→ TO DO:
Below are several records. Retype exactly those lines running from the one with "mesh.position.set(...centre);" through the one with "const dir = b.clone().sub(a);", end lines included, and no others.
==============================
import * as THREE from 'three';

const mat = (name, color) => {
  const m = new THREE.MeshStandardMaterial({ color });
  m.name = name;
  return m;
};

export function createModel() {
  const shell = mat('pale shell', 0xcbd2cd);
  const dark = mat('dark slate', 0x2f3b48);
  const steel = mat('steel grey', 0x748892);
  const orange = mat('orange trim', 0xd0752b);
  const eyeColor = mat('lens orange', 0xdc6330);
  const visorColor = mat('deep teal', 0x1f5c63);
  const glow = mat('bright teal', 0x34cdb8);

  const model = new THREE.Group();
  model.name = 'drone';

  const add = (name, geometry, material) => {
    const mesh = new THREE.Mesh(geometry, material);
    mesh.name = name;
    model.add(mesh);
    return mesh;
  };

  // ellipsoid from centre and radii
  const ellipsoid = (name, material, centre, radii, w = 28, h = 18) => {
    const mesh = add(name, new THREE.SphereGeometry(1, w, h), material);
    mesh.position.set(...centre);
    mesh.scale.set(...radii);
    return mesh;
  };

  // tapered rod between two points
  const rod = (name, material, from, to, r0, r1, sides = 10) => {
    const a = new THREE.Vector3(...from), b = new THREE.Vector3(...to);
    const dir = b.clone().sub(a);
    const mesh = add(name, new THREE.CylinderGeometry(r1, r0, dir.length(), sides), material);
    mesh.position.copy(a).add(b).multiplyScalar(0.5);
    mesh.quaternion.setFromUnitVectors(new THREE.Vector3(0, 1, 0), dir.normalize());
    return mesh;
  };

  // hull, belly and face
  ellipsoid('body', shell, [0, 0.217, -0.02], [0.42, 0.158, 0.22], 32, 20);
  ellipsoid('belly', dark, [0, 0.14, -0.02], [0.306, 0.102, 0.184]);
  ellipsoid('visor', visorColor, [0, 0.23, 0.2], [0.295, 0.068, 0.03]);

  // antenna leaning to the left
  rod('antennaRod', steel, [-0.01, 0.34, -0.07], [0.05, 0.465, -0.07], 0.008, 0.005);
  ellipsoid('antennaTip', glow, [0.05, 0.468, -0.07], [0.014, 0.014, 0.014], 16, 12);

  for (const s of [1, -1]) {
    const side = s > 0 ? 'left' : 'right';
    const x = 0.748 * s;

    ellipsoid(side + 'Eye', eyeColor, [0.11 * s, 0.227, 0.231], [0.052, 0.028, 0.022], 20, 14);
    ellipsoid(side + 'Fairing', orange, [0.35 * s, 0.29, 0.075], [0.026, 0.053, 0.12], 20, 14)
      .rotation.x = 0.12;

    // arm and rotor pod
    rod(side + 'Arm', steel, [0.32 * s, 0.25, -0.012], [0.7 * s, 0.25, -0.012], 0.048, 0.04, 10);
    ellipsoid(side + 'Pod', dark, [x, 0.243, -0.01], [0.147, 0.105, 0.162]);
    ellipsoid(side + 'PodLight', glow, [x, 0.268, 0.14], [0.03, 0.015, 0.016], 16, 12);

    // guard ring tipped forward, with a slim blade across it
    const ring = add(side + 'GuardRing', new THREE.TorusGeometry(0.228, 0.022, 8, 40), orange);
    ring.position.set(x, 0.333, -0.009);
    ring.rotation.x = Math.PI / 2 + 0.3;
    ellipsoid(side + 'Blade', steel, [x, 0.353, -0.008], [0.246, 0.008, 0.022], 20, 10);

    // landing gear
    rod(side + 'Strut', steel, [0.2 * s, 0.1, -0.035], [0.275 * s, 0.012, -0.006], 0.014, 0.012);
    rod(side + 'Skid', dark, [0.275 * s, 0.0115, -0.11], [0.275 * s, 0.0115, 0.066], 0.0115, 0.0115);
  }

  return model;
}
==============================
→ ANSWER AREA:
    mesh.position.set(...centre);
    mesh.scale.set(...radii);
    return mesh;
  };

  // tapered rod between two points
  const rod = (name, material, from, to, r0, r1, sides = 10) => {
    const a = new THREE.Vector3(...from), b = new THREE.Vector3(...to);
    const dir = b.clone().sub(a);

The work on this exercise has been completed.